[Stored data entries]

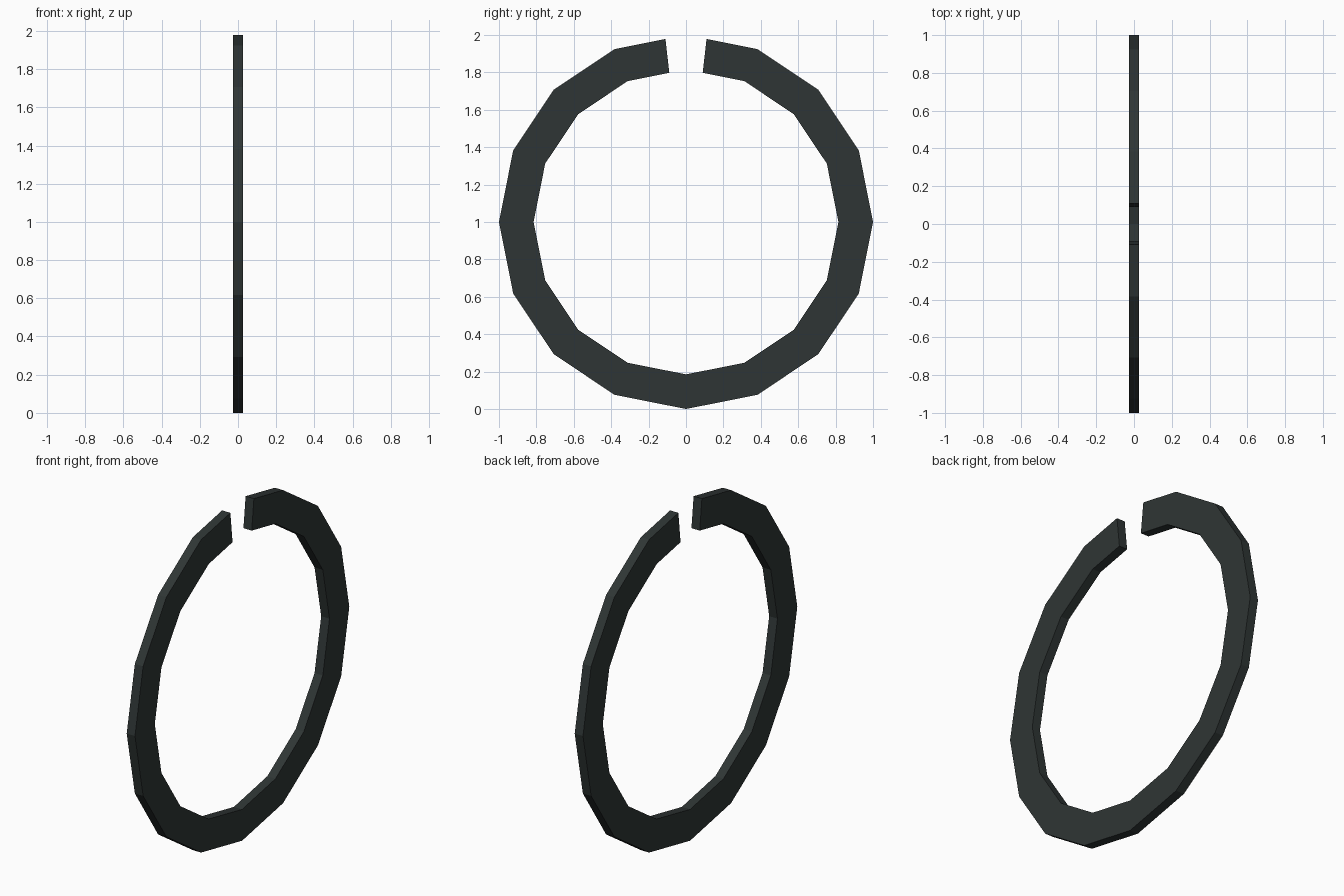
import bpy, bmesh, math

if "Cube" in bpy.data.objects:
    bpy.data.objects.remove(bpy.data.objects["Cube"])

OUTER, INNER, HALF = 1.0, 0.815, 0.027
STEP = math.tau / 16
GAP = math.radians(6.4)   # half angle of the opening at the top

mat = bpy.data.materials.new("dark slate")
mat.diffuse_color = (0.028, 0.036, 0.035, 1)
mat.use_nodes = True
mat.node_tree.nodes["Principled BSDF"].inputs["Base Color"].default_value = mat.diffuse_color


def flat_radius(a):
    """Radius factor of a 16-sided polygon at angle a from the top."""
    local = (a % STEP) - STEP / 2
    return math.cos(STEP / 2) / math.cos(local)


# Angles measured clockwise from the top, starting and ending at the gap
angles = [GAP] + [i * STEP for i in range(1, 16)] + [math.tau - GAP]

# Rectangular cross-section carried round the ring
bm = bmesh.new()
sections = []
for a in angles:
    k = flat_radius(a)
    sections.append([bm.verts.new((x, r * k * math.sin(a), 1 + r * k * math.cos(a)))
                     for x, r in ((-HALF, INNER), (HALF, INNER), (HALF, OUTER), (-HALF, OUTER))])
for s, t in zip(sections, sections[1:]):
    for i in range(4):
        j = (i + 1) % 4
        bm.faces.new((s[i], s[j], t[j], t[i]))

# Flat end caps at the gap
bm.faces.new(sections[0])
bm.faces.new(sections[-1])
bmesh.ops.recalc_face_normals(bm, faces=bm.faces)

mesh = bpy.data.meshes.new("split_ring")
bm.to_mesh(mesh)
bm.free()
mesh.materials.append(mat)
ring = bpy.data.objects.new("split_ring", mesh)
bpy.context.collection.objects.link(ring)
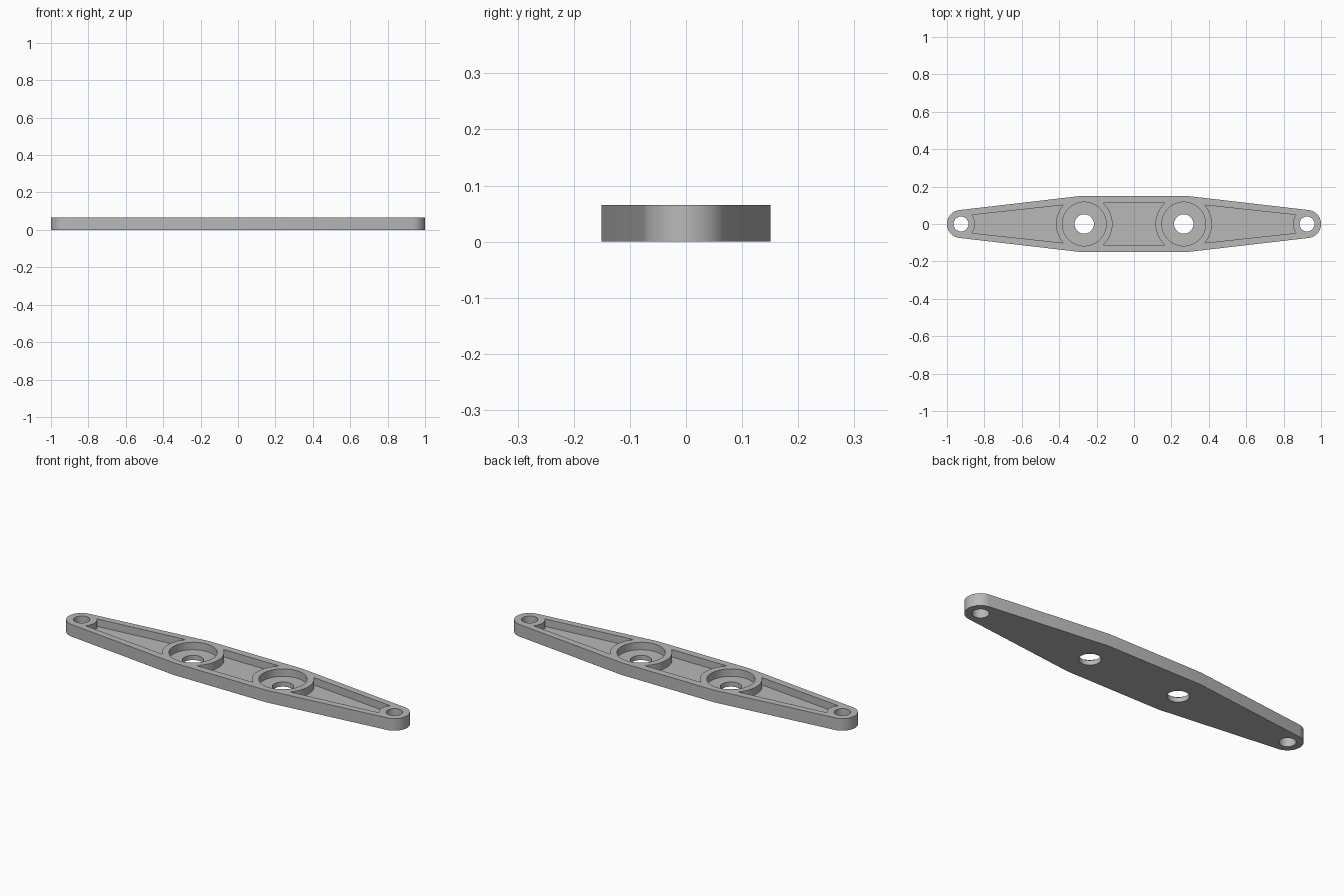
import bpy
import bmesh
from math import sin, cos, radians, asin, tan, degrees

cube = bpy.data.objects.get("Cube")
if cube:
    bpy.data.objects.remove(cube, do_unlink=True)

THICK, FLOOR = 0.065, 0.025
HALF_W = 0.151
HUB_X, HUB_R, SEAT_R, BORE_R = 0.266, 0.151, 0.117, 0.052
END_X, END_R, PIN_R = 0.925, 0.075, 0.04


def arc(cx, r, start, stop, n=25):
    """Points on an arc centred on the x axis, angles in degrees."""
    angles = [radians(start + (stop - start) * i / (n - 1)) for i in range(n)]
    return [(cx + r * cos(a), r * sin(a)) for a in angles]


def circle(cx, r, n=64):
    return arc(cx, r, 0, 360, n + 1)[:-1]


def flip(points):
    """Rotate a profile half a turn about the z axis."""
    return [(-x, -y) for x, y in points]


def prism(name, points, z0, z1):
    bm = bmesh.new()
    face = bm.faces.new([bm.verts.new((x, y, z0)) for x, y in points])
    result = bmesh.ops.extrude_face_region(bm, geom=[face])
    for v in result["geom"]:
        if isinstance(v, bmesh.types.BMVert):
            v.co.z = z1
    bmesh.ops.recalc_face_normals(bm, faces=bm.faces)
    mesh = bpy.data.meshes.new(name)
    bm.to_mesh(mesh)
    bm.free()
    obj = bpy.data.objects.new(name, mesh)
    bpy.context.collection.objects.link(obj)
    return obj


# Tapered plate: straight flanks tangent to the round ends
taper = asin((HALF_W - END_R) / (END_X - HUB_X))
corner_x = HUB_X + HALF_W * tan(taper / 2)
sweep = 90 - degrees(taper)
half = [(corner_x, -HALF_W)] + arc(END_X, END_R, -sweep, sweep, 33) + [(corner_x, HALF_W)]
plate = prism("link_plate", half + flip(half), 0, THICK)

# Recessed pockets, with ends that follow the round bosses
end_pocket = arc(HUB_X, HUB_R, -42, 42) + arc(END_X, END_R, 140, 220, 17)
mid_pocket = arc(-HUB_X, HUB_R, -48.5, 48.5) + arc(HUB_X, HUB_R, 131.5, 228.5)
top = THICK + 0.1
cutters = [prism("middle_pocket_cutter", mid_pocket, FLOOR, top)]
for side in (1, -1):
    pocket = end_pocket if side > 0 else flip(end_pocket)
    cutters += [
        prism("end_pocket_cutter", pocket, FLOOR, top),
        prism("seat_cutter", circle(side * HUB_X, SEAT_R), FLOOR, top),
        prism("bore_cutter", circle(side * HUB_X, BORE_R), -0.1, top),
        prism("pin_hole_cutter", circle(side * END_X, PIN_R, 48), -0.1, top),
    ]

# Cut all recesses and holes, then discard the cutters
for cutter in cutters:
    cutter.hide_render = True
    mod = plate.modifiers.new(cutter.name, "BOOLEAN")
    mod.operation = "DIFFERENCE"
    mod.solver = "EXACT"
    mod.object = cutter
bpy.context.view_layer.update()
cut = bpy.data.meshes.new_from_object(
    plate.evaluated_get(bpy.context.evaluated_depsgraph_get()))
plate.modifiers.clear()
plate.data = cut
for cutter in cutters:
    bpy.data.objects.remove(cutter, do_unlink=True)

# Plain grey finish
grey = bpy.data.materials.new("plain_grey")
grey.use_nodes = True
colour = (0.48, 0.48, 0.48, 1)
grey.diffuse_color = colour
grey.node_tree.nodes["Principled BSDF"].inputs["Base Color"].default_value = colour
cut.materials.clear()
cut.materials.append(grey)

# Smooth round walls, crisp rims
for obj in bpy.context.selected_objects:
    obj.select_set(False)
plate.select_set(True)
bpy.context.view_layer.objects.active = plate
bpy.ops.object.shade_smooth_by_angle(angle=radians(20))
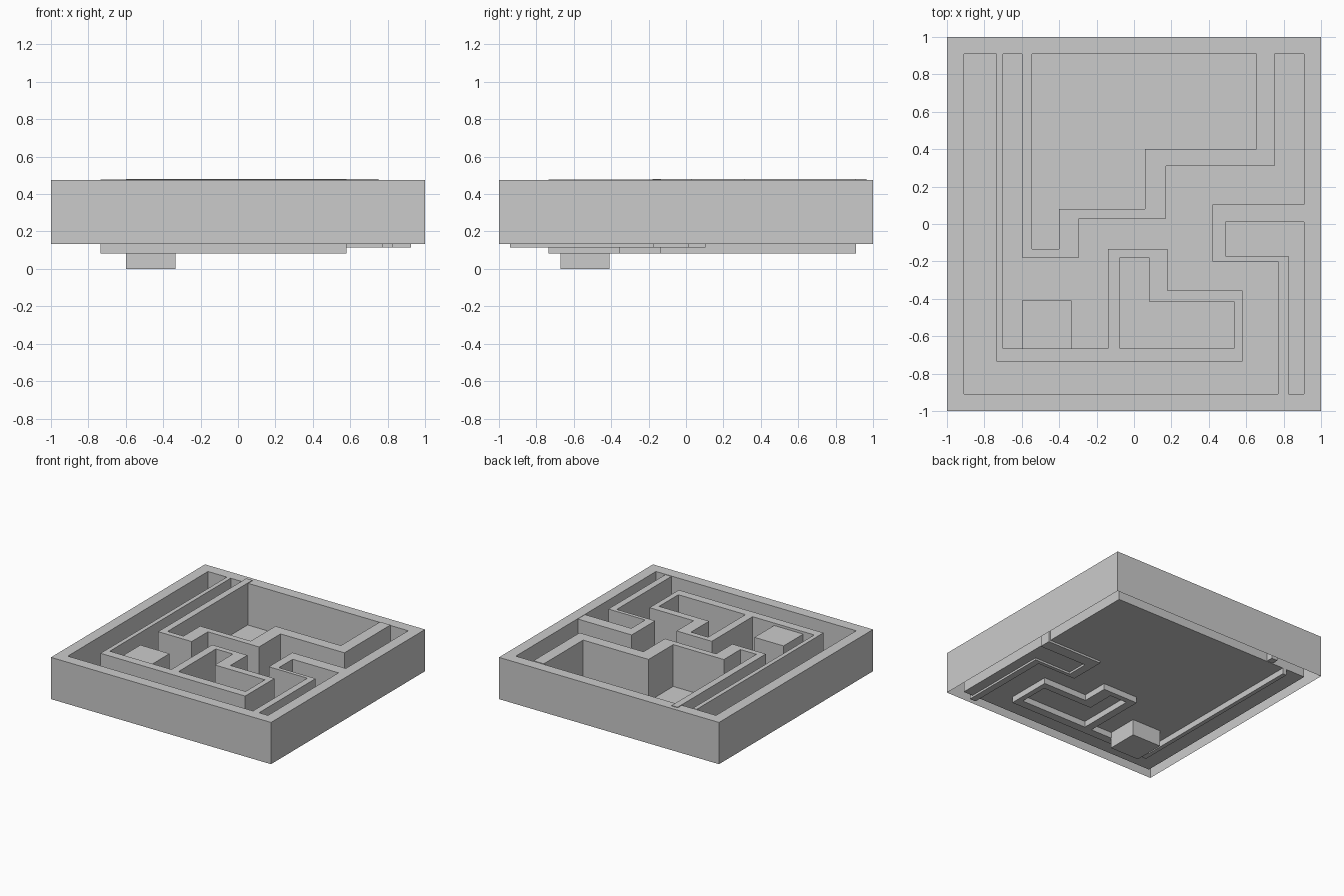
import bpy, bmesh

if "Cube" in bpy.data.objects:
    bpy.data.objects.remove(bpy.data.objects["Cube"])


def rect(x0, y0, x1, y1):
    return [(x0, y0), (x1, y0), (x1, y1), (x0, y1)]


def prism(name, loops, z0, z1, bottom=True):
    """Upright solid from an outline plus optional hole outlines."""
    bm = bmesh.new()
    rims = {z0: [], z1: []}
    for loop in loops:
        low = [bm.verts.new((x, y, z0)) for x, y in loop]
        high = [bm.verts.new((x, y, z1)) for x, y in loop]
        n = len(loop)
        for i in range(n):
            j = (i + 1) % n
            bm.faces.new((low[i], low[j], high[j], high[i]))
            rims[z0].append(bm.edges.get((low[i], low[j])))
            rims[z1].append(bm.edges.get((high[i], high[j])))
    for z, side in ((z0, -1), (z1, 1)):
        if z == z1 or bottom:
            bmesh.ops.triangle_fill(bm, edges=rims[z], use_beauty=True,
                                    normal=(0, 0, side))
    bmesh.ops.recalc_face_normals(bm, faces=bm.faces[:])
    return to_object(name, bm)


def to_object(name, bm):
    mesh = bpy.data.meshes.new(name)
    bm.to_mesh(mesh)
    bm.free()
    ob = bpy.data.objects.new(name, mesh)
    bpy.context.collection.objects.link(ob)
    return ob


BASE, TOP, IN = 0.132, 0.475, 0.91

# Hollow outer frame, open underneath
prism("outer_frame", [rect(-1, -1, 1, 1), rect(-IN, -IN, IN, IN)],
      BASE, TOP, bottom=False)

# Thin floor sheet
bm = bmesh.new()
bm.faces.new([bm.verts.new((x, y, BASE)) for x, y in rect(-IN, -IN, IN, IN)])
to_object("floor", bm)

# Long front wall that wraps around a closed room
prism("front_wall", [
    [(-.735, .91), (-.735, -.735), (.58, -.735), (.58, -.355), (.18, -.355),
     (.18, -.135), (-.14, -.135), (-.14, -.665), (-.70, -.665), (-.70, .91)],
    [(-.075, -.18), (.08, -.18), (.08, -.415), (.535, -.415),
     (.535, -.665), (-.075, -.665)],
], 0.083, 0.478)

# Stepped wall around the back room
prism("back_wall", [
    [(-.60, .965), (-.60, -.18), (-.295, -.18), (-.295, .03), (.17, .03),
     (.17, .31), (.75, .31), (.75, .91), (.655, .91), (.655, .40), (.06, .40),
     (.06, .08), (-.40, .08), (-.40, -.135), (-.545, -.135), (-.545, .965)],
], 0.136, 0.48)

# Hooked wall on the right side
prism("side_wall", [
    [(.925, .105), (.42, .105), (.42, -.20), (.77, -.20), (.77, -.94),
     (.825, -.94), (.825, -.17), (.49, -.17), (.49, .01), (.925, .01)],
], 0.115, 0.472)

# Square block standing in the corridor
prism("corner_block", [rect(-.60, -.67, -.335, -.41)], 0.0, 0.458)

» **AIM OF THE TASK**: Your answer should be the lines of the records that include the word "math".

» **WRITTEN RESPONSE**:
import bpy, bmesh, math
STEP = math.tau / 16
GAP = math.radians(6.4)   # half angle of the opening at the top
    return math.cos(STEP / 2) / math.cos(local)
angles = [GAP] + [i * STEP for i in range(1, 16)] + [math.tau - GAP]
    sections.append([bm.verts.new((x, r * k * math.sin(a), 1 + r * k * math.cos(a)))
from math import sin, cos, radians, asin, tan, degrees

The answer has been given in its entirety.